- _About this exercise_
Only the pictures are to be left out, and the rest of the entries should be reproduced exactly.

BEGIN

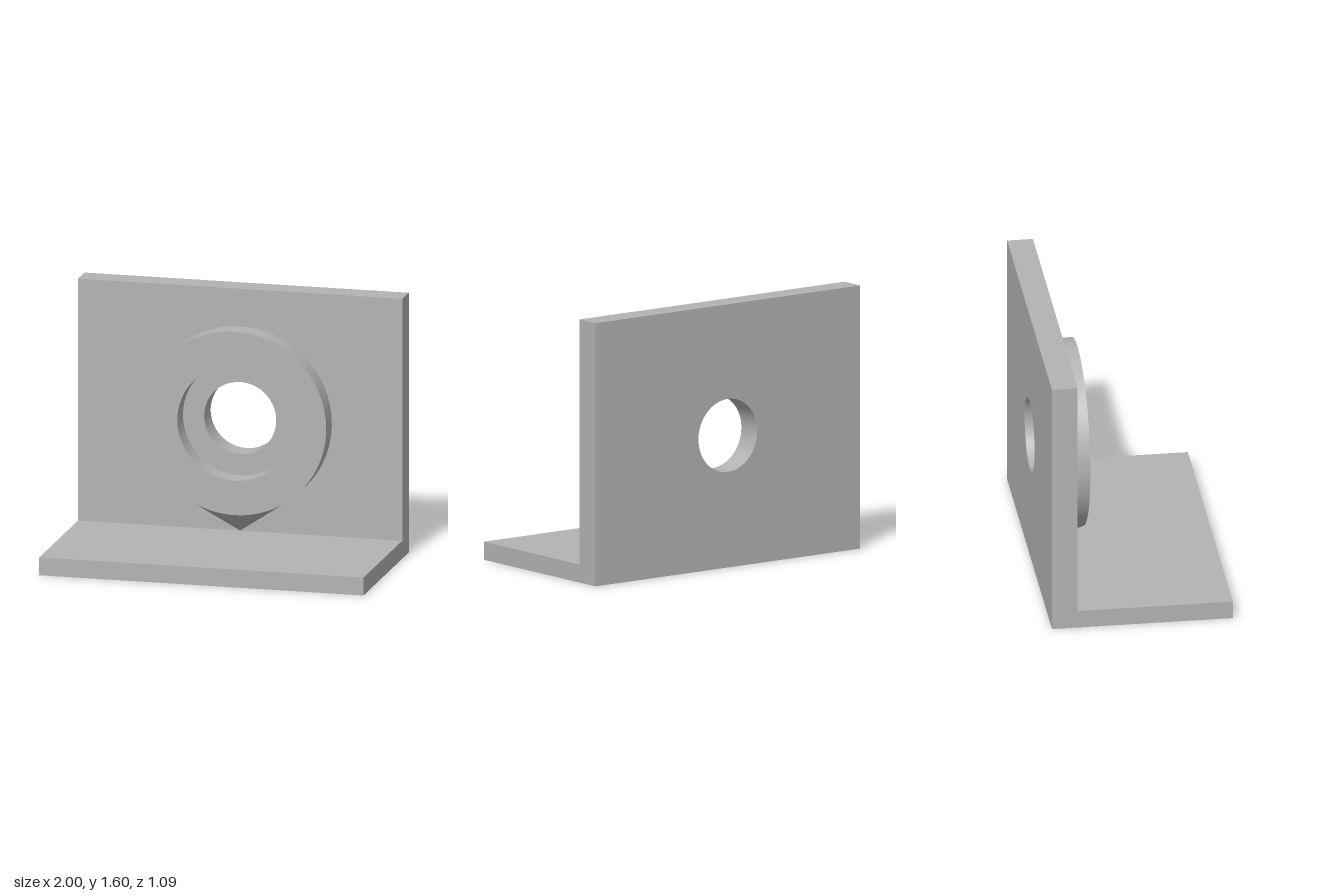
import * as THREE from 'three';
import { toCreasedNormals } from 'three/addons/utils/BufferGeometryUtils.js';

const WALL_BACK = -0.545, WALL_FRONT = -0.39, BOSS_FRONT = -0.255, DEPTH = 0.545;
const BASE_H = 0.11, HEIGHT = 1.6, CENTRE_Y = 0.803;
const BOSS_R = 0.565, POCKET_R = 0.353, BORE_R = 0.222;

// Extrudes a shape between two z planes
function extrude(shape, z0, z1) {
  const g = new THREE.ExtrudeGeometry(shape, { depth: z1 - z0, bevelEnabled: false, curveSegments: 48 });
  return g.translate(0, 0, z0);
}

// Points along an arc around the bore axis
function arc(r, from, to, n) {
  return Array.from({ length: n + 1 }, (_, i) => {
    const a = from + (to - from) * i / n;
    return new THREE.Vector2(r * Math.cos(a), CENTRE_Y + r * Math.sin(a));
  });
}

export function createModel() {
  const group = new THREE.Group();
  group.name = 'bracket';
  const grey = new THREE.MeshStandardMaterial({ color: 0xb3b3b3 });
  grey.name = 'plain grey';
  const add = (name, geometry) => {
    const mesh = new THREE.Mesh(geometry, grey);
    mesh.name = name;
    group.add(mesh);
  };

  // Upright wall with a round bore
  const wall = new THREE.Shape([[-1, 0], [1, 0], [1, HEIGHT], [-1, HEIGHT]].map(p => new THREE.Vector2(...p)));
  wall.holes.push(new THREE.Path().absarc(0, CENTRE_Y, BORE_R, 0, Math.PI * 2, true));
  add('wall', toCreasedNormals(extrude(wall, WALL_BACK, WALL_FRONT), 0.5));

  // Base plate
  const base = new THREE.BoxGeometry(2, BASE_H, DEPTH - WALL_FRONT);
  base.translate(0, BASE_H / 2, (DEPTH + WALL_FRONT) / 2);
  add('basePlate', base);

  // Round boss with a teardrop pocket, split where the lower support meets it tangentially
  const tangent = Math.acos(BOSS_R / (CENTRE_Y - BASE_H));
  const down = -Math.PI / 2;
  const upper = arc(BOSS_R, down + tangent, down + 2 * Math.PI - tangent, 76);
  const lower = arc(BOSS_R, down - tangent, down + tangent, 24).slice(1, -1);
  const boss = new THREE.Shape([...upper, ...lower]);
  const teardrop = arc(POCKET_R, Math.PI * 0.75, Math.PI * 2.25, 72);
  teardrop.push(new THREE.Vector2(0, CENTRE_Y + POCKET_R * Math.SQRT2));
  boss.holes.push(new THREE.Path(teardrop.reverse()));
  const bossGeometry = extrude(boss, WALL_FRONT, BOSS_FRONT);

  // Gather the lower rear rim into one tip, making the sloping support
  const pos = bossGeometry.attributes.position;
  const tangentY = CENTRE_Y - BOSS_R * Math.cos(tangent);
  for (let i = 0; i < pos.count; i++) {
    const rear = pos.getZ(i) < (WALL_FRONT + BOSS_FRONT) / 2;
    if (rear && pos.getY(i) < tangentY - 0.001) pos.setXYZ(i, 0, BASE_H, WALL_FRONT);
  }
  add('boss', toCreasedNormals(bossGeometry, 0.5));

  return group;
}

END

- _Task output_
import * as THREE from 'three';
import { toCreasedNormals } from 'three/addons/utils/BufferGeometryUtils.js';

const WALL_BACK = -0.545, WALL_FRONT = -0.39, BOSS_FRONT = -0.255, DEPTH = 0.545;
const BASE_H = 0.11, HEIGHT = 1.6, CENTRE_Y = 0.803;
const BOSS_R = 0.565, POCKET_R = 0.353, BORE_R = 0.222;

// Extrudes a shape between two z planes
function extrude(shape, z0, z1) {
  const g = new THREE.ExtrudeGeometry(shape, { depth: z1 - z0, bevelEnabled: false, curveSegments: 48 });
  return g.translate(0, 0, z0);
}

// Points along an arc around the bore axis
function arc(r, from, to, n) {
  return Array.from({ length: n + 1 }, (_, i) => {
    const a = from + (to - from) * i / n;
    return new THREE.Vector2(r * Math.cos(a), CENTRE_Y + r * Math.sin(a));
  });
}

export function createModel() {
  const group = new THREE.Group();
  group.name = 'bracket';
  const grey = new THREE.MeshStandardMaterial({ color: 0xb3b3b3 });
  grey.name = 'plain grey';
  const add = (name, geometry) => {
    const mesh = new THREE.Mesh(geometry, grey);
    mesh.name = name;
    group.add(mesh);
  };

  // Upright wall with a round bore
  const wall = new THREE.Shape([[-1, 0], [1, 0], [1, HEIGHT], [-1, HEIGHT]].map(p => new THREE.Vector2(...p)));
  wall.holes.push(new THREE.Path().absarc(0, CENTRE_Y, BORE_R, 0, Math.PI * 2, true));
  add('wall', toCreasedNormals(extrude(wall, WALL_BACK, WALL_FRONT), 0.5));

  // Base plate
  const base = new THREE.BoxGeometry(2, BASE_H, DEPTH - WALL_FRONT);
  base.translate(0, BASE_H / 2, (DEPTH + WALL_FRONT) / 2);
  add('basePlate', base);

  // Round boss with a teardrop pocket, split where the lower support meets it tangentially
  const tangent = Math.acos(BOSS_R / (CENTRE_Y - BASE_H));
  const down = -Math.PI / 2;
  const upper = arc(BOSS_R, down + tangent, down + 2 * Math.PI - tangent, 76);
  const lower = arc(BOSS_R, down - tangent, down + tangent, 24).slice(1, -1);
  const boss = new THREE.Shape([...upper, ...lower]);
  const teardrop = arc(POCKET_R, Math.PI * 0.75, Math.PI * 2.25, 72);
  teardrop.push(new THREE.Vector2(0, CENTRE_Y + POCKET_R * Math.SQRT2));
  boss.holes.push(new THREE.Path(teardrop.reverse()));
  const bossGeometry = extrude(boss, WALL_FRONT, BOSS_FRONT);

  // Gather the lower rear rim into one tip, making the sloping support
  const pos = bossGeometry.attributes.position;
  const tangentY = CENTRE_Y - BOSS_R * Math.cos(tangent);
  for (let i = 0; i < pos.count; i++) {
    const rear = pos.getZ(i) < (WALL_FRONT + BOSS_FRONT) / 2;
    if (rear && pos.getY(i) < tangentY - 0.001) pos.setXYZ(i, 0, BASE_H, WALL_FRONT);
  }
  add('boss', toCreasedNormals(bossGeometry, 0.5));

  return group;
}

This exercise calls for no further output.